# Data in this exercise

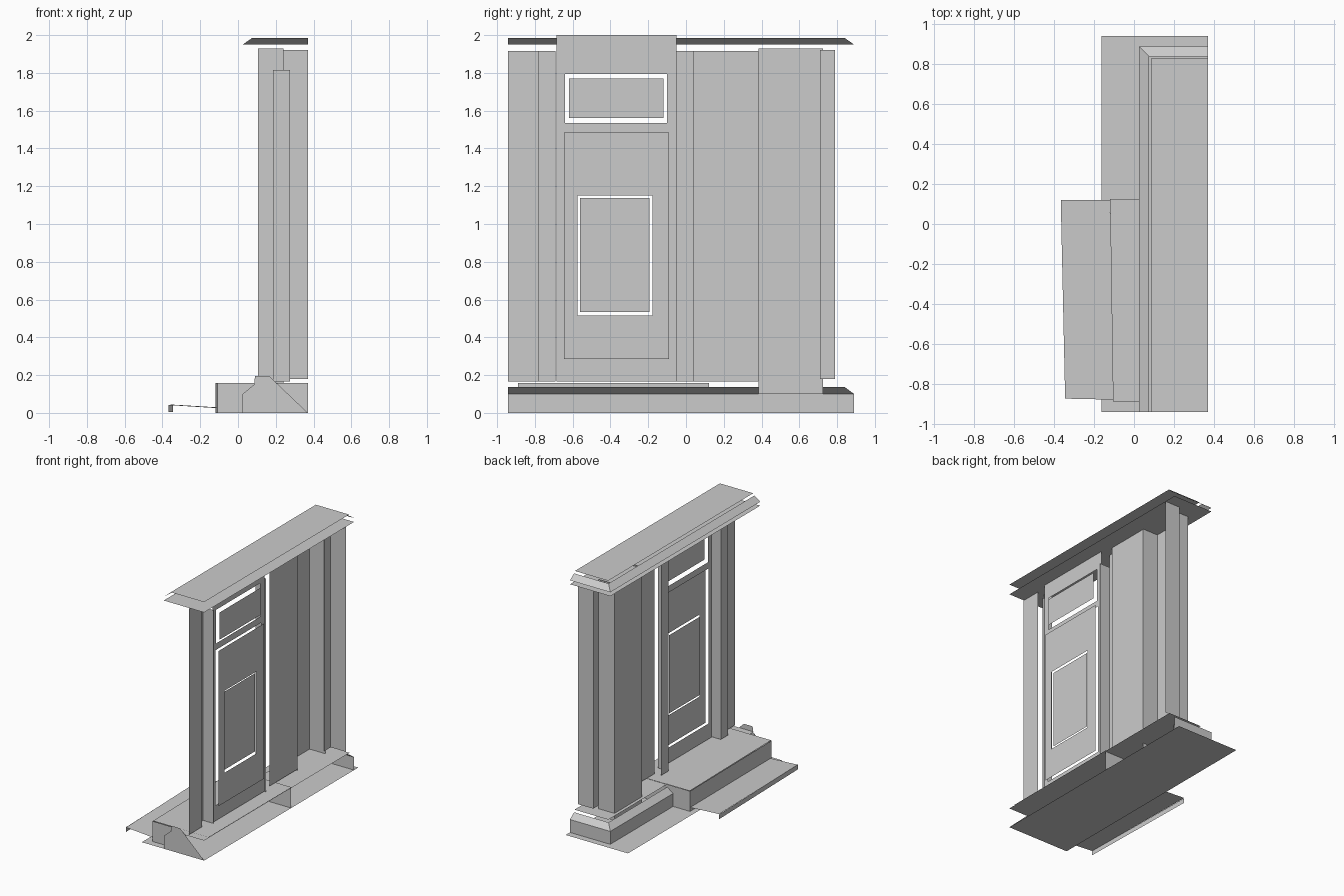
import bpy

if "Cube" in bpy.data.objects:
    bpy.data.objects.remove(bpy.data.objects["Cube"])

Y0 = -0.943  # cut end of the facade


def mesh(name, verts, faces):
    """Make one open-sheet object."""
    me = bpy.data.meshes.new(name)
    me.from_pydata(verts, [], faces)
    ob = bpy.data.objects.new(name, me)
    bpy.context.collection.objects.link(ob)
    return ob


def panel(name, x, y0, y1, z0, z1, holes=()):
    """Flat sheet facing -x, with optional rectangular openings."""
    ys = sorted({y0, y1, *(v for h in holes for v in h[:2])})
    zs = sorted({z0, z1, *(v for h in holes for v in h[2:])})
    verts = [(x, y, z) for z in zs for y in ys]
    n, faces = len(ys), []
    for j in range(len(zs) - 1):
        for i in range(n - 1):
            cy, cz = (ys[i] + ys[i + 1]) / 2, (zs[j] + zs[j + 1]) / 2
            if any(h[0] < cy < h[1] and h[2] < cz < h[3] for h in holes):
                continue
            a = j * n + i
            faces.append((a, a + n, a + n + 1, a + 1))
    return mesh(name, verts, faces)


def upright(name, plan, z0, z1):
    """Fold a plan polyline up into vertical sheets."""
    n = len(plan)
    verts = [(x, y, z) for z in (z0, z1) for x, y in plan]
    return mesh(name, verts, [(i, i + 1, n + i + 1, n + i) for i in range(n - 1)])


def flat(name, outline, z):
    """Horizontal sheet."""
    return mesh(name, [(x, y, z) for x, y in outline], [tuple(range(len(outline)))])


def rect(x0, x1, y0, y1):
    return [(x0, y0), (x1, y0), (x1, y1), (x0, y1)]


def moulding(name, profile):
    """Sweep an (x, z) profile along the front and round the +y corner."""
    verts, faces = [], []
    for x, z in profile:
        yc = 0.915 - x
        verts += [(x, Y0, z), (x, yc, z), (0.37, yc, z)]
    for i in range(len(profile) - 1):
        for k in range(2):
            a = 3 * i + k
            faces.append((a, a + 1, a + 4, a + 3))
    return mesh(name, verts, faces)


# Ground sheet and plinth
flat("ground_sheet", rect(-0.163, 0.37, Y0, 0.942), 0)
moulding("plinth", [(0.025, 0), (0.025, 0.1), (0.075, 0.137)])
flat("plinth_top", rect(0.08, 0.37, Y0, 0.835), 0.155)
cap = [(0.025, 0), (0.025, 0.1), (0.085, 0.15), (0.09, 0.195), (0.165, 0.195), (0.37, 0)]
mesh("plinth_end", [(x, Y0, z) for x, z in cap], [tuple(range(6))])

# Door step: tread, riser and the two ends
flat("upper_tread", [(-0.12, 0.125), (0.37, 0.125), (0.37, -0.89), (-0.105, -0.89)], 0.16)
upright("upper_riser", [(0.37, 0.122), (-0.12, 0.122), (-0.108, -0.89), (0.09, -0.89)], 0, 0.157)

# Low step, sloping slightly towards the door
tread = [(-0.367, 0.12, 0.045), (-0.345, -0.875, 0.04), (-0.105, -0.88, 0.025), (-0.12, 0.12, 0.03)]
mesh("lower_tread", tread, [(0, 1, 2, 3)])
upright("lower_riser", [p[:2] for p in tread[:2]], 0.005, 0.042)

# Cornice: soffit, sloping edge and raised roof sheet
flat("soffit", rect(0.025, 0.37, Y0, 0.89), 1.92)
moulding("cornice", [(0.025, 1.95), (0.075, 1.985)])
flat("roof", rect(0.085, 0.37, Y0, 0.83), 2.0)

# Walls: corner return, corner pilaster and the walls either side of the door
upright("corner_wall", [(0.37, 0.79), (0.24, 0.79), (0.24, 0.71)], 0.18, 1.92)
upright("corner_pilaster", [(0.24, 0.725), (0.105, 0.725), (0.105, 0.385), (0.24, 0.385)], 0.1, 1.93)
panel("side_wall", 0.24, 0.04, 0.385, 0.165, 1.915)
panel("end_wall", 0.24, Y0, -0.78, 0.165, 1.915)

# Door frame: a flat front strip and an inner jamb on each side
for side, outer, inner in (("left", 0.04, -0.05), ("right", -0.78, -0.69)):
    panel(side + "_frame_front", 0.185, min(outer, inner), max(outer, inner), 0.165, 1.915)
    upright(side + "_frame_jamb", [(0.185, inner), (0.275, inner)], 0.165, 1.815)

# Door surround with transom opening, recessed door leaf, and panes
transom = (-0.64, -0.10, 1.535, 1.795)
leaf = (-0.645, -0.09, 0.285, 1.485)
window = (-0.575, -0.178, 0.515, 1.15)
panel("door_surround", 0.26, -0.685, -0.05, 0.165, 2.0, [transom, leaf])
panel("door_leaf", 0.285, *leaf, [window])
panel("transom_pane", 0.275, -0.62, -0.12, 1.56, 1.77)
panel("door_pane", 0.278, -0.562, -0.192, 0.533, 1.137)
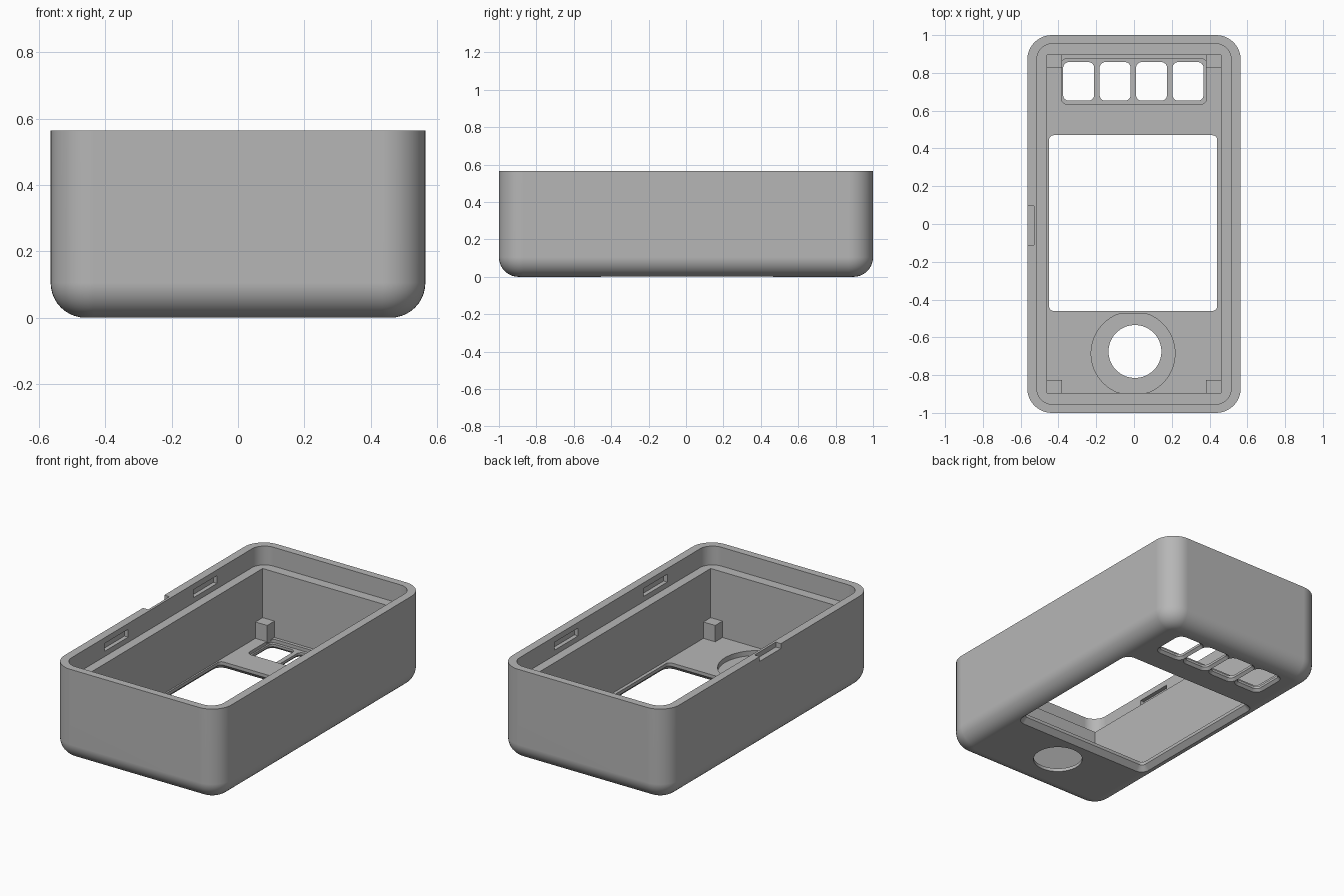
import bpy, bmesh, math

if "Cube" in bpy.data.objects:
    bpy.data.objects.remove(bpy.data.objects["Cube"], do_unlink=True)

grey = bpy.data.materials.new("plain_grey")
grey.use_nodes = True
COLOUR = (0.47, 0.47, 0.47, 1)
grey.diffuse_color = COLOUR
grey.node_tree.nodes["Principled BSDF"].inputs["Base Color"].default_value = COLOUR


def rounded_rect(cx, cy, hx, hy, r=0, n=8):
    """Outline of a rectangle with rounded corners, counter-clockwise."""
    pts = []
    for k, (sx, sy) in enumerate([(1, 1), (-1, 1), (-1, -1), (1, -1)]):
        if r == 0:
            pts.append((cx + sx * hx, cy + sy * hy))
            continue
        for i in range(n + 1):
            a = math.pi / 2 * (k + i / n)
            pts.append((cx + sx * (hx - r) + r * math.cos(a),
                        cy + sy * (hy - r) + r * math.sin(a)))
    return pts


def circle(cx, cy, r, n=64):
    return [(cx + r * math.cos(2 * math.pi * i / n),
             cy + r * math.sin(2 * math.pi * i / n)) for i in range(n)]


def loft(name, layers):
    """Closed solid through a stack of (outline, height) layers."""
    bm = bmesh.new()
    rings = [[bm.verts.new((x, y, z)) for x, y in pts] for pts, z in layers]
    for low, high in zip(rings, rings[1:]):
        for i in range(len(low)):
            j = (i + 1) % len(low)
            bm.faces.new((low[i], low[j], high[j], high[i]))
    bm.faces.new(rings[0][::-1])
    bm.faces.new(rings[-1])
    mesh = bpy.data.meshes.new(name)
    bm.to_mesh(mesh)
    bm.free()
    mesh.materials.append(grey)
    obj = bpy.data.objects.new(name, mesh)
    bpy.context.collection.objects.link(obj)
    return obj


def box(name, x0, x1, y0, y1, z0, z1):
    pts = rounded_rect((x0 + x1) / 2, (y0 + y1) / 2, (x1 - x0) / 2, (y1 - y0) / 2)
    return loft(name, [(pts, z0), (pts, z1)])


def cut(target, cutter):
    cutter.hide_render = True
    bpy.context.view_layer.objects.active = target
    mod = target.modifiers.new("cut", "BOOLEAN")
    mod.operation = "DIFFERENCE"
    mod.solver = "EXACT"
    mod.object = cutter
    bpy.ops.object.modifier_apply(modifier=mod.name)
    bpy.data.objects.remove(cutter, do_unlink=True)


W, L, H = 0.565, 1.0, 0.565
FLOOR, LEDGE = 0.05, 0.45
CORNER, FILLET = 0.13, 0.105

# Outer shell with rounded corners and a rounded bottom edge
layers = []
for i in range(11):
    a = math.pi / 2 * i / 10
    inset = FILLET * (1 - math.sin(a))
    layers.append((rounded_rect(0, 0, W - inset, L - inset, CORNER - inset, 10),
                   FILLET * (1 - math.cos(a))))
layers.append((rounded_rect(0, 0, W, L, CORNER, 10), H))
case = loft("case_shell", layers)

# Main cavity and the wider lip recess around its top
cut(case, box("cavity", -0.46, 0.46, -0.895, 0.895, FLOOR, 1))
lip = rounded_rect(0, 0, 0.515, 0.955, 0.085, 10)
cut(case, loft("lip", [(lip, LEDGE), (lip, 1)]))

# Screen window, flared on the outside
flare = 0.03
layers = [(rounded_rect(-0.005, 0.005, 0.445 + f, 0.465 + f, 0.025 + f), z)
          for f, z in [(flare + 0.01, -0.01), (0, flare), (0, 0.1)]]
cut(case, loft("window", layers))

# Button pocket and four button openings
pocket = rounded_rect(0, 0.755, 0.385, 0.12, 0.03)
cut(case, loft("button_pocket", [(pocket, 0.03), (pocket, 0.1)]))
for i in range(4):
    x = -0.293 + i * 0.193
    layers = [(rounded_rect(x, 0.755, 0.082 + f, 0.102 + f, 0.03 + f), z)
              for f, z in [(0.025, -0.01), (0, 0.015), (0, 0.1)]]
    cut(case, loft("button_hole", layers))

# Round dial pocket, trimmed at the window and wall, and its opening
disc = [(x, max(-0.895, min(-0.475, y))) for x, y in circle(-0.005, -0.685, 0.222)]
cut(case, loft("dial_pocket", [(disc, 0.02), (disc, 0.1)]))
hole = circle(0.005, -0.675, 0.14)
cut(case, loft("dial_hole", [(hole, -0.1), (hole, 0.1)]))

# Snap slots on the inside of both long walls
for side in (-1, 1):
    for y in (-0.44, 0.42):
        x0, x1 = sorted((side * 0.50, side * 0.54))
        cut(case, box("snap_slot", x0, x1, y - 0.115, y + 0.115, 0.482, 0.53))

# Pry notch in the outer rim
cut(case, box("pry_notch", -0.6, -0.53, -0.11, 0.095, 0.535, 0.6))

# Support posts in the inner corners
parts = [case]
for sx, label_x in ((-1, "right"), (1, "left")):
    for sy, label_y in ((-1, "front"), (1, "back")):
        x0, x1 = sorted((sx * 0.38, sx * 0.47))
        y0, y1 = sorted((sy * 0.825, sy * 0.905))
        parts.append(box(f"{label_y}_{label_x}_post", x0, x1, y0, y1, 0.04, 0.15))

# Smooth curved surfaces, crisp edges
for obj in parts:
    bpy.ops.object.select_all(action="DESELECT")
    obj.select_set(True)
    bpy.context.view_layer.objects.active = obj
    bpy.ops.object.shade_smooth_by_angle(angle=math.radians(30))
    obj.modifiers.new("even_normals", "WEIGHTED_NORMAL").keep_sharp = True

# Action item
Scan the entries above for the word "True". Report the lines that hold it.

# Solution
    bpy.data.objects.remove(bpy.data.objects["Cube"], do_unlink=True)
grey.use_nodes = True
    cutter.hide_render = True
    bpy.data.objects.remove(cutter, do_unlink=True)
    obj.select_set(True)
    obj.modifiers.new("even_normals", "WEIGHTED_NORMAL").keep_sharp = True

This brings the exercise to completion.